> [Task objective] Your output is the line containing "0.061, 0.027, 20)" plus all lines after it to the end of the records, reproduced exactly, with nothing else.

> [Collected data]
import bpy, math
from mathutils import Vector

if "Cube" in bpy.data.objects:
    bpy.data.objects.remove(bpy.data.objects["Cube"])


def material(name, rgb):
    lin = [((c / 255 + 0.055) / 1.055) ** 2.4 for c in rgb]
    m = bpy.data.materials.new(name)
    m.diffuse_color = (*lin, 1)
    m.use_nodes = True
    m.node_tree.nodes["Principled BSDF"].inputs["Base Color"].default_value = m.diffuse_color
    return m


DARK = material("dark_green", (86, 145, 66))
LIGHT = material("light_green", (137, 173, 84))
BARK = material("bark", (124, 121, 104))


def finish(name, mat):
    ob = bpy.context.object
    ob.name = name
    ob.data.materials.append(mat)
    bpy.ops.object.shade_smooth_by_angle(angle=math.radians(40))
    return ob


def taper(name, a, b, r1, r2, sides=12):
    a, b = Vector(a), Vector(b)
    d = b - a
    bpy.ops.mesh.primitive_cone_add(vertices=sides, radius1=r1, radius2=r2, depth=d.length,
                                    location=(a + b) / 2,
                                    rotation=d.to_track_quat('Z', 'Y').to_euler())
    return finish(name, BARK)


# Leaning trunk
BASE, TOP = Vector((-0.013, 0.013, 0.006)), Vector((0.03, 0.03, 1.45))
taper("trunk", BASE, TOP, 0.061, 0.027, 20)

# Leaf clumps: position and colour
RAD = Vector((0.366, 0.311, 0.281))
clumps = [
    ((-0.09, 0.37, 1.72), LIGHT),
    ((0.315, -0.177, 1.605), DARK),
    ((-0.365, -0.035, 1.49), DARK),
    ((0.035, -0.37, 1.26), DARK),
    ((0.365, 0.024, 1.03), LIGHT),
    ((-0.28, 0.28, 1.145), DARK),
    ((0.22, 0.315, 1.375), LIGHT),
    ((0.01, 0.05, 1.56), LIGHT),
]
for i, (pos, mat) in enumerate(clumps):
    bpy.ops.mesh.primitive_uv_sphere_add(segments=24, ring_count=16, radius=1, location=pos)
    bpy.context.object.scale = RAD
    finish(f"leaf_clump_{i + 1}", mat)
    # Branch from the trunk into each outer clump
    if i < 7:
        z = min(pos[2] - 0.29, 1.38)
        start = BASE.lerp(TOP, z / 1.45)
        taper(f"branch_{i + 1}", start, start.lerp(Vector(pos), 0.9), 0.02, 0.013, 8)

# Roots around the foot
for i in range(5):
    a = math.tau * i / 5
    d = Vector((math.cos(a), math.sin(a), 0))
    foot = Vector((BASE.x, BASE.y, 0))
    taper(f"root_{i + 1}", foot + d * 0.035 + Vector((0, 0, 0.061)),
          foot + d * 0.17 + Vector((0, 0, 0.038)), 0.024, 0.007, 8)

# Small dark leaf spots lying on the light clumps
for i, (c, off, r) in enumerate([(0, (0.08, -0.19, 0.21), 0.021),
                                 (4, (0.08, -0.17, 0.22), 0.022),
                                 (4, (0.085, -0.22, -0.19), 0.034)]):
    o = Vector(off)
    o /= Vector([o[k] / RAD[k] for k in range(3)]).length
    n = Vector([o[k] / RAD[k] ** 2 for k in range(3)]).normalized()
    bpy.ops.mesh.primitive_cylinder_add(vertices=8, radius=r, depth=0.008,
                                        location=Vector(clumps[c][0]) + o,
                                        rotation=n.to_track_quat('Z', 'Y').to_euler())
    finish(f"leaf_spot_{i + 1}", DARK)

> [Result of this task]
taper("trunk", BASE, TOP, 0.061, 0.027, 20)

# Leaf clumps: position and colour
RAD = Vector((0.366, 0.311, 0.281))
clumps = [
    ((-0.09, 0.37, 1.72), LIGHT),
    ((0.315, -0.177, 1.605), DARK),
    ((-0.365, -0.035, 1.49), DARK),
    ((0.035, -0.37, 1.26), DARK),
    ((0.365, 0.024, 1.03), LIGHT),
    ((-0.28, 0.28, 1.145), DARK),
    ((0.22, 0.315, 1.375), LIGHT),
    ((0.01, 0.05, 1.56), LIGHT),
]
for i, (pos, mat) in enumerate(clumps):
    bpy.ops.mesh.primitive_uv_sphere_add(segments=24, ring_count=16, radius=1, location=pos)
    bpy.context.object.scale = RAD
    finish(f"leaf_clump_{i + 1}", mat)
    # Branch from the trunk into each outer clump
    if i < 7:
        z = min(pos[2] - 0.29, 1.38)
        start = BASE.lerp(TOP, z / 1.45)
        taper(f"branch_{i + 1}", start, start.lerp(Vector(pos), 0.9), 0.02, 0.013, 8)

# Roots around the foot
for i in range(5):
    a = math.tau * i / 5
    d = Vector((math.cos(a), math.sin(a), 0))
    foot = Vector((BASE.x, BASE.y, 0))
    taper(f"root_{i + 1}", foot + d * 0.035 + Vector((0, 0, 0.061)),
          foot + d * 0.17 + Vector((0, 0, 0.038)), 0.024, 0.007, 8)

# Small dark leaf spots lying on the light clumps
for i, (c, off, r) in enumerate([(0, (0.08, -0.19, 0.21), 0.021),
                                 (4, (0.08, -0.17, 0.22), 0.022),
                                 (4, (0.085, -0.22, -0.19), 0.034)]):
    o = Vector(off)
    o /= Vector([o[k] / RAD[k] for k in range(3)]).length
    n = Vector([o[k] / RAD[k] ** 2 for k in range(3)]).normalized()
    bpy.ops.mesh.primitive_cylinder_add(vertices=8, radius=r, depth=0.008,
                                        location=Vector(clumps[c][0]) + o,
                                        rotation=n.to_track_quat('Z', 'Y').to_euler())
    finish(f"leaf_spot_{i + 1}", DARK)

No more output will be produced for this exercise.